◆ **Brief**: Only one stretch of the data below should be repeated: the lines from the line containing "new THREE.Float32BufferAttribute(pos, 3));" through the line containing "const add = (name, geo, material)", inclusive, exactly as they are.

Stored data
-=-=-=-=-
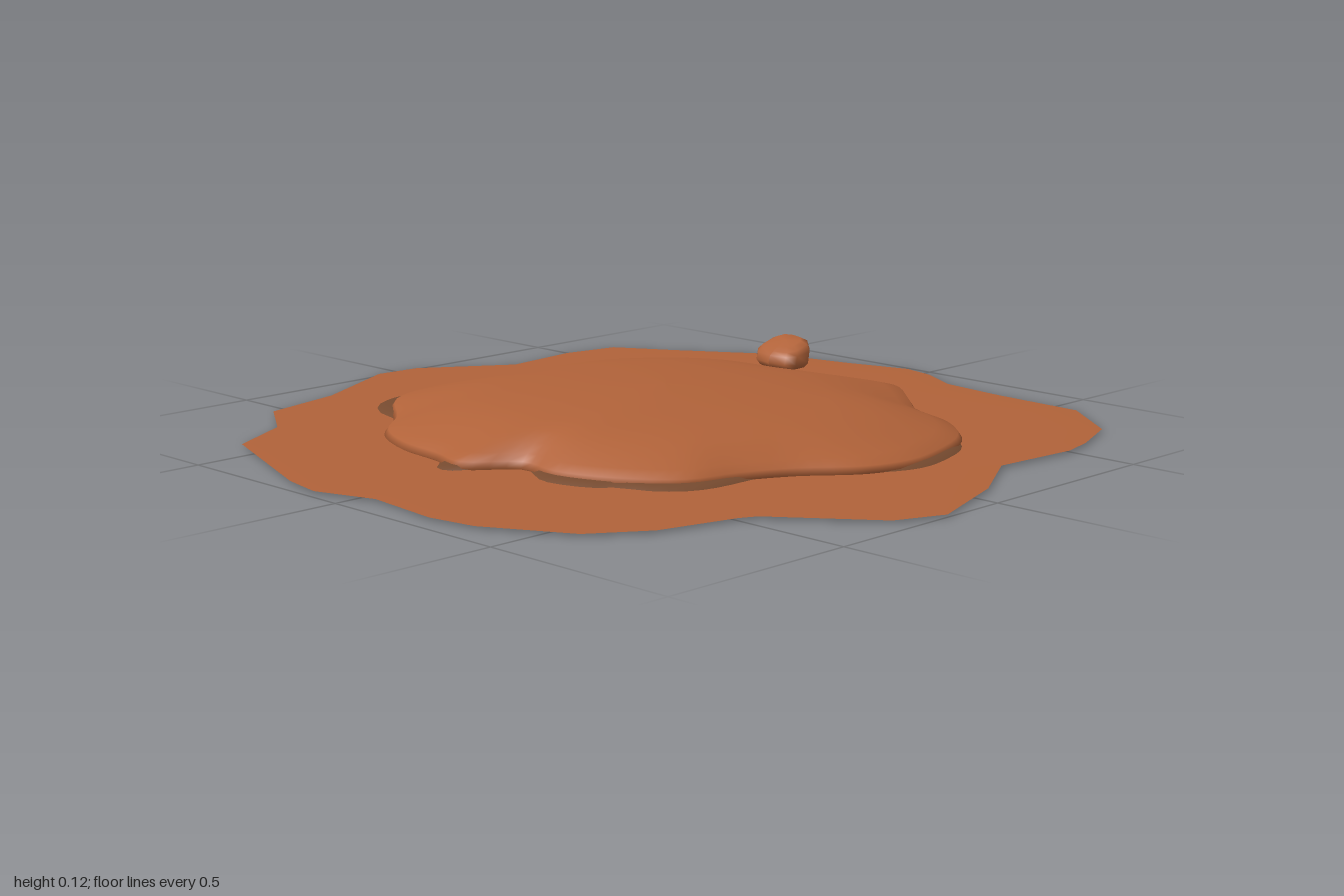
import * as THREE from 'three';

// Outlines as x, z pairs, running clockwise seen from above
const SKIRT = [
  -0.07, -1, 0.05, -0.99, 0.27, -0.84, 0.48, -0.86, 0.63, -0.83, 0.72, -0.68, 0.87, -0.45, 0.92, -0.22,
  0.97, -0.05, 0.95, 0.04, 0.89, 0.15, 0.87, 0.33, 0.86, 0.58, 0.73, 0.75, 0.58, 0.81, 0.49, 0.83,
  0.26, 0.81, 0.07, 0.92, -0.17, 1, -0.29, 0.95, -0.46, 0.73, -0.5, 0.71, -0.69, 0.66, -0.82, 0.57,
  -0.93, 0.37, -0.95, 0.25, -0.93, 0.05, -0.98, -0.1, -0.96, -0.21, -0.82, -0.58, -0.65, -0.67,
  -0.55, -0.82, -0.33, -0.87,
];
const MOUND = [
  -0.15, -0.71, 0, -0.66, 0.15, -0.64, 0.3, -0.62, 0.42, -0.54, 0.55, -0.45, 0.64, -0.33, 0.64, -0.2,
  0.63, -0.1, 0.7, 0.02, 0.72, 0.12, 0.62, 0.25, 0.53, 0.35, 0.47, 0.5, 0.37, 0.61, 0.22, 0.67,
  0.1, 0.69, -0.02, 0.66, -0.15, 0.56, -0.27, 0.5, -0.4, 0.46, -0.5, 0.34, -0.55, 0.2, -0.54, 0.08,
  -0.64, -0.02, -0.62, -0.12, -0.6, -0.27, -0.54, -0.4, -0.43, -0.5, -0.3, -0.66,
];
// Places where the dark base shows past the mound: angle, half width, reach
const BULGES = [
  [-2.02, 0.18, 0.05], [-1.42, 0.06, 0.035], [-1.02, 0.1, 0.05], [-0.12, 0.15, 0.045], [0.67, 0.15, 0.035],
  [1.29, 0.25, 0.025], [2.28, 0.25, 0.05], [2.72, 0.2, 0.05], [-3.06, 0.07, 0.035],
];

const toPoints = (flat) => {
  const pts = [];
  for (let i = 0; i < flat.length; i += 2) pts.push(new THREE.Vector3(flat[i], 0, flat[i + 1]));
  return pts;
};

// Rings of [scale, height, roundness] drawn from an outline; height may be reshaped by a rule
function loft(outline, rings, heightRule = (x, z, y) => y) {
  const n = outline.length;
  const pos = [];
  const index = [];
  rings.forEach(([s, y, round = 0], r) => {
    outline.forEach((p, i) => {
      const k = s * THREE.MathUtils.lerp(1, 0.63 / p.length(), round);
      const x = p.x * k, z = p.z * k;
      pos.push(x, heightRule(x, z, y), z);
      if (r === rings.length - 1) return;
      const a = r * n + i, b = r * n + (i + 1) % n;
      if (s > 0) index.push(a, a + n, b);
      if (rings[r + 1][0] > 0) index.push(b, a + n, b + n);
    });
  });
  const geo = new THREE.BufferGeometry();
  geo.setAttribute('position', new THREE.Float32BufferAttribute(pos, 3));
  geo.setIndex(index);
  geo.computeVertexNormals();
  return geo;
}

export function createModel() {
  const group = new THREE.Group();
  const soil = new THREE.MeshStandardMaterial({ color: 0xb06239, side: THREE.DoubleSide });
  soil.name = 'reddish soil';
  const darkSoil = new THREE.MeshStandardMaterial({ color: 0x764a2f, side: THREE.DoubleSide });
  darkSoil.name = 'dark soil';

  const add = (name, geo, material) => {
    const mesh = new THREE.Mesh(geo, material);
    mesh.name = name;
    group.add(mesh);
    return mesh;
  };

  // Thin ragged skirt lying on the ground, open under the mound
  add('soilSkirt', loft(toPoints(SKIRT), [[1, 0.01], [0.9, 0.012], [0.75, 0.012], [0.5, 0.012]]), soil);

  // Low mound with a rolled lip and a gently uneven, rounder top
  const edge = new THREE.CatmullRomCurve3(toPoints(MOUND), true).getPoints(120).slice(0, 120);
  const uneven = (x, z, y) => {
    const lift = Math.max(0, y - 0.03);
    return y + lift * (0.06 * Math.sin(5 * x + 2) * Math.cos(6 * z) - 0.18 * Math.max(0, x - 0.3)
      - 0.08 * THREE.MathUtils.smoothstep(z, 0.1, 0.25));
  };
  add('soilMound', loft(edge, [
    [0.975, 0.005], [1, 0.016], [0.985, 0.03], [0.93, 0.046, 0.15], [0.85, 0.066, 0.4], [0.75, 0.087, 0.7],
    [0.62, 0.1, 1], [0.45, 0.108, 1], [0.25, 0.113, 1], [0, 0.115, 1],
  ], uneven), soil);

  // Dark base: flat underside, and a shelf that peeks out around the mound
  add('darkUnderside', loft(edge, [[0, 0.004], [0.975, 0.004]]), darkSoil);
  const shelf = edge.map((p) => {
    const angle = Math.atan2(p.z, p.x);
    let reach = 0.98;
    for (const [at, width, amount] of BULGES) {
      const d = Math.atan2(Math.sin(angle - at), Math.cos(angle - at)) / width;
      reach = Math.max(reach, 0.98 + (amount + 0.02) * Math.exp(-d * d * d * d));
    }
    return p.clone().multiplyScalar(reach);
  });
  add('darkShelf', loft(shelf, [[1, 0.013], [0.97, 0.022], [0.9, 0.024]]), darkSoil);

  // Small lump beside the mound, taller on its outer side
  const lump = new THREE.SphereGeometry(1, 10, 7);
  const p = lump.attributes.position;
  const square = (v) => Math.sign(v) * Math.pow(Math.abs(v), 0.7);
  for (let i = 0; i < p.count; i++) {
    const x = square(p.getX(i)), y = square(p.getY(i)), z = square(p.getZ(i));
    const height = y > 0 ? 0.042 + x * 0.022 : 0.034;
    p.setXYZ(i, x * 0.055 + Math.max(0, y) * 0.015 - z * 0.008, y * height, z * 0.082);
  }
  lump.computeVertexNormals();
  add('soilLump', lump, soil).position.set(0.738, 0.045, -0.293);

  return group;
}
-=-=-=-=-
◆ **Answer box**:
  geo.setAttribute('position', new THREE.Float32BufferAttribute(pos, 3));
  geo.setIndex(index);
  geo.computeVertexNormals();
  return geo;
}

export function createModel() {
  const group = new THREE.Group();
  const soil = new THREE.MeshStandardMaterial({ color: 0xb06239, side: THREE.DoubleSide });
  soil.name = 'reddish soil';
  const darkSoil = new THREE.MeshStandardMaterial({ color: 0x764a2f, side: THREE.DoubleSide });
  darkSoil.name = 'dark soil';

  const add = (name, geo, material) => {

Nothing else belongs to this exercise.